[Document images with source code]
════════════════
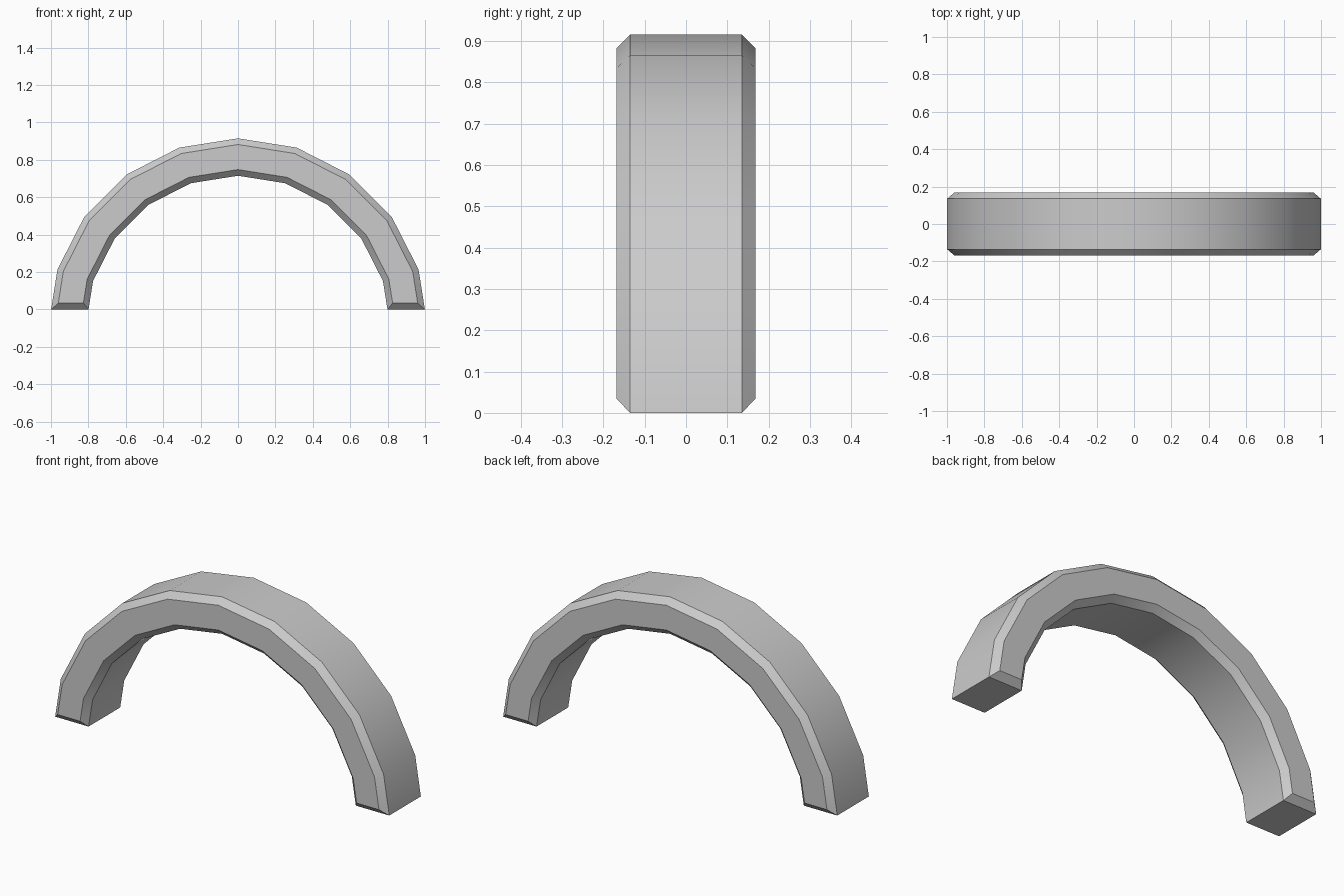
import bpy
import bmesh
from math import cos, sin, pi

if "Cube" in bpy.data.objects:
    bpy.data.objects.remove(bpy.data.objects["Cube"])

CENTRE_Z = -0.1      # the arch is a 20-sided ring, cut off at the floor
SIDES = 10


def ring_profile(radius, floor):
    """Half ring of a 20-sided polygon, cut at height floor."""
    pts = [(radius * cos(pi * i / SIDES), CENTRE_Z + radius * sin(pi * i / SIDES))
           for i in range(SIDES + 1)]
    (x0, z0), (x1, z1) = pts[0], pts[1]
    x = x0 + (x1 - x0) * (floor - z0) / (z1 - z0)
    pts[0], pts[-1] = (x, floor), (-x, floor)
    return pts


# Cross-section corners in order: radius, y, end height (bevelled corners)
section = [
    (1.015, -0.135, 0.0), (1.015, 0.135, 0.0),
    (0.982, 0.168, 0.034), (0.848, 0.168, 0.034),
    (0.815, 0.135, 0.0), (0.815, -0.135, 0.0),
    (0.848, -0.168, 0.034), (0.982, -0.168, 0.034),
]

# Arch body: bridge the profiles all the way around the section
bm = bmesh.new()
rails = [[bm.verts.new((x, y, z)) for x, z in ring_profile(r, floor)]
         for r, y, floor in section]
for a, b in zip(rails, rails[1:] + rails[:1]):
    for i in range(SIDES):
        bm.faces.new((a[i], b[i], b[i + 1], a[i + 1]))

# Feet: flat sole with a bevel at the front and back
for i in (0, SIDES):
    for corners in ((0, 1, 4, 5), (1, 2, 3, 4), (5, 6, 7, 0)):
        bm.faces.new([rails[k][i] for k in corners])

bmesh.ops.recalc_face_normals(bm, faces=bm.faces)
mesh = bpy.data.meshes.new("arch")
bm.to_mesh(mesh)
bm.free()
arch = bpy.data.objects.new("arch", mesh)
bpy.context.collection.objects.link(arch)

# Smooth along the curve, crisp at the bevels
bpy.context.view_layer.objects.active = arch
arch.select_set(True)
bpy.ops.object.shade_smooth_by_angle(angle=pi / 6)
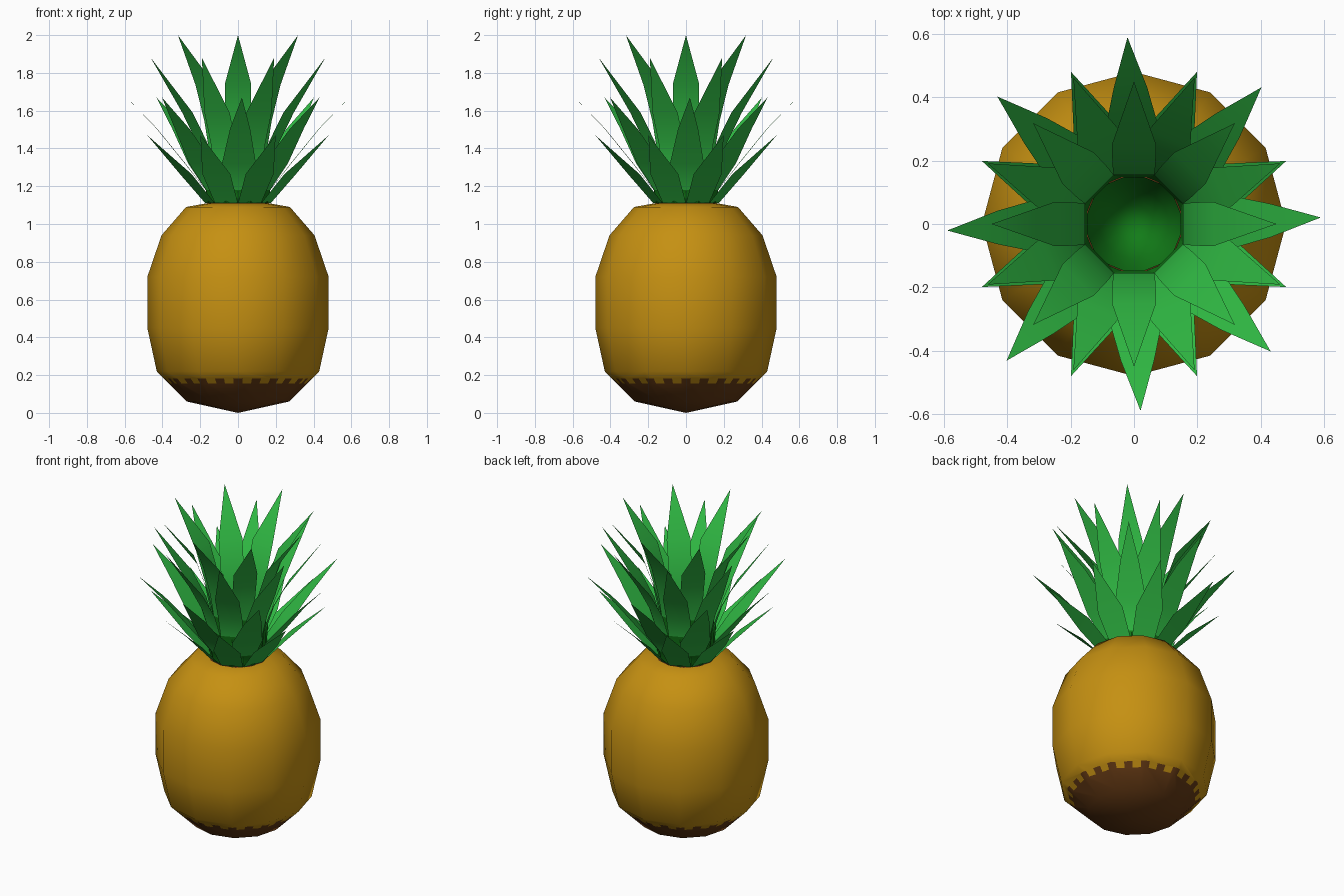
import bpy, bmesh, math
from mathutils import Vector

if "Cube" in bpy.data.objects:
    bpy.data.objects.remove(bpy.data.objects["Cube"])


def material(name, rgb):
    m = bpy.data.materials.new(name)
    m.diffuse_color = (*rgb, 1)
    m.use_nodes = True
    m.node_tree.nodes["Principled BSDF"].inputs["Base Color"].default_value = m.diffuse_color
    return m


YELLOW = material("golden_rind", (0.56, 0.28, 0.006))
BROWN = material("brown_base", (0.13, 0.042, 0.007))
GREEN = material("leaf_green", (0.03, 0.50, 0.058))
DARK = material("deep_green", (0.006, 0.20, 0.009))


def finish(name, bm, mats):
    me = bpy.data.meshes.new(name)
    for f in bm.faces:
        f.smooth = True
    bm.to_mesh(me)
    bm.free()
    for m in mats:
        me.materials.append(m)
    ob = bpy.data.objects.new(name, me)
    bpy.context.collection.objects.link(ob)
    return ob


def lathe(profile, n, turn=0.0):
    """Revolve (radius, z) pairs; radius 0 makes a pole."""
    bm = bmesh.new()
    rings = []
    for r, z in profile:
        if r == 0:
            rings.append([bm.verts.new((0, 0, z))] * n)
        else:
            rings.append([bm.verts.new((r * math.cos(turn + math.tau * i / n),
                                        r * math.sin(turn + math.tau * i / n), z))
                          for i in range(n)])
    for a, b in zip(rings, rings[1:]):
        for i in range(n):
            j = (i + 1) % n
            quad = list(dict.fromkeys((a[i], a[j], b[j], b[i])))
            bm.faces.new(quad)
    return bm


# Fruit body: twelve-sided barrel with a pointed underside
bm = lathe([(0, 0), (0.27, 0.06), (0.43, 0.22), (0.48, 0.45), (0.48, 0.72),
            (0.405, 0.94), (0.275, 1.09), (0.175, 1.108), (0.15, 1.112), (0, 1.115)], 12)
LOW, HIGH = 0.155, 0.183
for z in (LOW, HIGH):
    bmesh.ops.bisect_plane(bm, geom=bm.verts[:] + bm.edges[:] + bm.faces[:],
                           plane_co=(0, 0, z), plane_no=(0, 0, 1))


def in_band(f):
    return LOW < f.calc_center_median().z < HIGH


# Cut the band into narrow sectors for the scalloped brown edge
for k in range(24):
    a = math.tau * (k + 0.5) / 48
    band = [f for f in bm.faces if in_band(f)]
    geom = set(band)
    for f in band:
        geom.update(f.edges)
        geom.update(f.verts)
    bmesh.ops.bisect_plane(bm, geom=list(geom), plane_co=(0, 0, 0),
                           plane_no=(-math.sin(a), math.cos(a), 0))
for f in bm.faces:
    c = f.calc_center_median()
    sector = round(math.atan2(c.y, c.x) / math.tau * 48)
    brown = c.z < LOW or c.z > 1.105 or (in_band(f) and sector % 2 == 0)
    f.material_index = 1 if brown else 0
finish("fruit_body", bm, [YELLOW, BROWN])


# Crown: four rings of eight thin leaves
def leaf_ring(name, rows, start, dark_below, skew=0.0):
    """rows: (radius, z, half width) from base to tip."""
    bm = bmesh.new()
    for k in range(8):
        a = math.radians(start + 45 * k)
        prev = None
        for i, (r, z, w) in enumerate(rows):
            b = a + math.radians(skew) * i / (len(rows) - 1)
            out = Vector((math.cos(b), math.sin(b), 0))
            side = Vector((-math.sin(b), math.cos(b), 0))
            c = out * r + Vector((0, 0, z))
            row = [bm.verts.new(c + side * s * w) for s in ((-1, 1) if w else (0,))]
            if prev:
                f = bm.faces.new(prev + row[::-1])
                f.material_index = int(f.calc_center_median().z < dark_below)
            prev = row
    return finish(name, bm, [GREEN, DARK])


leaf_ring("inner_leaves", [(0.148, 1.11, 0.061), (0.155, 1.40, 0.064),
                           (0.185, 1.55, 0.068), (0.25, 1.74, 0.07), (0.45, 2.0, 0)], 0, 1.38)
leaf_ring("upper_leaves", [(0.152, 1.11, 0.063), (0.165, 1.30, 0.067),
                           (0.205, 1.43, 0.072), (0.29, 1.59, 0.072), (0.50, 1.88, 0)], 22.5, 1.28)
leaf_ring("middle_leaves", [(0.156, 1.11, 0.065), (0.17, 1.18, 0.07),
                            (0.28, 1.32, 0.09), (0.43, 1.505, 0.053), (0.59, 1.67, 0)], 0, 1.17, 2)
leaf_ring("lower_leaves", [(0.16, 1.11, 0.066), (0.30, 1.265, 0.08),
                           (0.52, 1.47, 0)], 22.5, 0)

# Dark hollow at the heart of the crown
bm = lathe([(0, 1.14), (0.06, 1.17), (0.11, 1.24), (0.152, 1.38)], 16, math.tau / 32)
finish("crown_heart", bm, [DARK])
════════════════
Problem details:
Set down the entries above exactly; no pictures belong in the copy.

Exercise solution:
import bpy
import bmesh
from math import cos, sin, pi

if "Cube" in bpy.data.objects:
    bpy.data.objects.remove(bpy.data.objects["Cube"])

CENTRE_Z = -0.1      # the arch is a 20-sided ring, cut off at the floor
SIDES = 10


def ring_profile(radius, floor):
    """Half ring of a 20-sided polygon, cut at height floor."""
    pts = [(radius * cos(pi * i / SIDES), CENTRE_Z + radius * sin(pi * i / SIDES))
           for i in range(SIDES + 1)]
    (x0, z0), (x1, z1) = pts[0], pts[1]
    x = x0 + (x1 - x0) * (floor - z0) / (z1 - z0)
    pts[0], pts[-1] = (x, floor), (-x, floor)
    return pts


# Cross-section corners in order: radius, y, end height (bevelled corners)
section = [
    (1.015, -0.135, 0.0), (1.015, 0.135, 0.0),
    (0.982, 0.168, 0.034), (0.848, 0.168, 0.034),
    (0.815, 0.135, 0.0), (0.815, -0.135, 0.0),
    (0.848, -0.168, 0.034), (0.982, -0.168, 0.034),
]

# Arch body: bridge the profiles all the way around the section
bm = bmesh.new()
rails = [[bm.verts.new((x, y, z)) for x, z in ring_profile(r, floor)]
         for r, y, floor in section]
for a, b in zip(rails, rails[1:] + rails[:1]):
    for i in range(SIDES):
        bm.faces.new((a[i], b[i], b[i + 1], a[i + 1]))

# Feet: flat sole with a bevel at the front and back
for i in (0, SIDES):
    for corners in ((0, 1, 4, 5), (1, 2, 3, 4), (5, 6, 7, 0)):
        bm.faces.new([rails[k][i] for k in corners])

bmesh.ops.recalc_face_normals(bm, faces=bm.faces)
mesh = bpy.data.meshes.new("arch")
bm.to_mesh(mesh)
bm.free()
arch = bpy.data.objects.new("arch", mesh)
bpy.context.collection.objects.link(arch)

# Smooth along the curve, crisp at the bevels
bpy.context.view_layer.objects.active = arch
arch.select_set(True)
bpy.ops.object.shade_smooth_by_angle(angle=pi / 6)
import bpy, bmesh, math
from mathutils import Vector

if "Cube" in bpy.data.objects:
    bpy.data.objects.remove(bpy.data.objects["Cube"])


def material(name, rgb):
    m = bpy.data.materials.new(name)
    m.diffuse_color = (*rgb, 1)
    m.use_nodes = True
    m.node_tree.nodes["Principled BSDF"].inputs["Base Color"].default_value = m.diffuse_color
    return m


YELLOW = material("golden_rind", (0.56, 0.28, 0.006))
BROWN = material("brown_base", (0.13, 0.042, 0.007))
GREEN = material("leaf_green", (0.03, 0.50, 0.058))
DARK = material("deep_green", (0.006, 0.20, 0.009))


def finish(name, bm, mats):
    me = bpy.data.meshes.new(name)
    for f in bm.faces:
        f.smooth = True
    bm.to_mesh(me)
    bm.free()
    for m in mats:
        me.materials.append(m)
    ob = bpy.data.objects.new(name, me)
    bpy.context.collection.objects.link(ob)
    return ob


def lathe(profile, n, turn=0.0):
    """Revolve (radius, z) pairs; radius 0 makes a pole."""
    bm = bmesh.new()
    rings = []
    for r, z in profile:
        if r == 0:
            rings.append([bm.verts.new((0, 0, z))] * n)
        else:
            rings.append([bm.verts.new((r * math.cos(turn + math.tau * i / n),
                                        r * math.sin(turn + math.tau * i / n), z))
                          for i in range(n)])
    for a, b in zip(rings, rings[1:]):
        for i in range(n):
            j = (i + 1) % n
            quad = list(dict.fromkeys((a[i], a[j], b[j], b[i])))
            bm.faces.new(quad)
    return bm


# Fruit body: twelve-sided barrel with a pointed underside
bm = lathe([(0, 0), (0.27, 0.06), (0.43, 0.22), (0.48, 0.45), (0.48, 0.72),
            (0.405, 0.94), (0.275, 1.09), (0.175, 1.108), (0.15, 1.112), (0, 1.115)], 12)
LOW, HIGH = 0.155, 0.183
for z in (LOW, HIGH):
    bmesh.ops.bisect_plane(bm, geom=bm.verts[:] + bm.edges[:] + bm.faces[:],
                           plane_co=(0, 0, z), plane_no=(0, 0, 1))


def in_band(f):
    return LOW < f.calc_center_median().z < HIGH


# Cut the band into narrow sectors for the scalloped brown edge
for k in range(24):
    a = math.tau * (k + 0.5) / 48
    band = [f for f in bm.faces if in_band(f)]
    geom = set(band)
    for f in band:
        geom.update(f.edges)
        geom.update(f.verts)
    bmesh.ops.bisect_plane(bm, geom=list(geom), plane_co=(0, 0, 0),
                           plane_no=(-math.sin(a), math.cos(a), 0))
for f in bm.faces:
    c = f.calc_center_median()
    sector = round(math.atan2(c.y, c.x) / math.tau * 48)
    brown = c.z < LOW or c.z > 1.105 or (in_band(f) and sector % 2 == 0)
    f.material_index = 1 if brown else 0
finish("fruit_body", bm, [YELLOW, BROWN])


# Crown: four rings of eight thin leaves
def leaf_ring(name, rows, start, dark_below, skew=0.0):
    """rows: (radius, z, half width) from base to tip."""
    bm = bmesh.new()
    for k in range(8):
        a = math.radians(start + 45 * k)
        prev = None
        for i, (r, z, w) in enumerate(rows):
            b = a + math.radians(skew) * i / (len(rows) - 1)
            out = Vector((math.cos(b), math.sin(b), 0))
            side = Vector((-math.sin(b), math.cos(b), 0))
            c = out * r + Vector((0, 0, z))
            row = [bm.verts.new(c + side * s * w) for s in ((-1, 1) if w else (0,))]
            if prev:
                f = bm.faces.new(prev + row[::-1])
                f.material_index = int(f.calc_center_median().z < dark_below)
            prev = row
    return finish(name, bm, [GREEN, DARK])


leaf_ring("inner_leaves", [(0.148, 1.11, 0.061), (0.155, 1.40, 0.064),
                           (0.185, 1.55, 0.068), (0.25, 1.74, 0.07), (0.45, 2.0, 0)], 0, 1.38)
leaf_ring("upper_leaves", [(0.152, 1.11, 0.063), (0.165, 1.30, 0.067),
                           (0.205, 1.43, 0.072), (0.29, 1.59, 0.072), (0.50, 1.88, 0)], 22.5, 1.28)
leaf_ring("middle_leaves", [(0.156, 1.11, 0.065), (0.17, 1.18, 0.07),
                            (0.28, 1.32, 0.09), (0.43, 1.505, 0.053), (0.59, 1.67, 0)], 0, 1.17, 2)
leaf_ring("lower_leaves", [(0.16, 1.11, 0.066), (0.30, 1.265, 0.08),
                           (0.52, 1.47, 0)], 22.5, 0)

# Dark hollow at the heart of the crown
bm = lathe([(0, 1.14), (0.06, 1.17), (0.11, 1.24), (0.152, 1.38)], 16, math.tau / 32)
finish("crown_heart", bm, [DARK])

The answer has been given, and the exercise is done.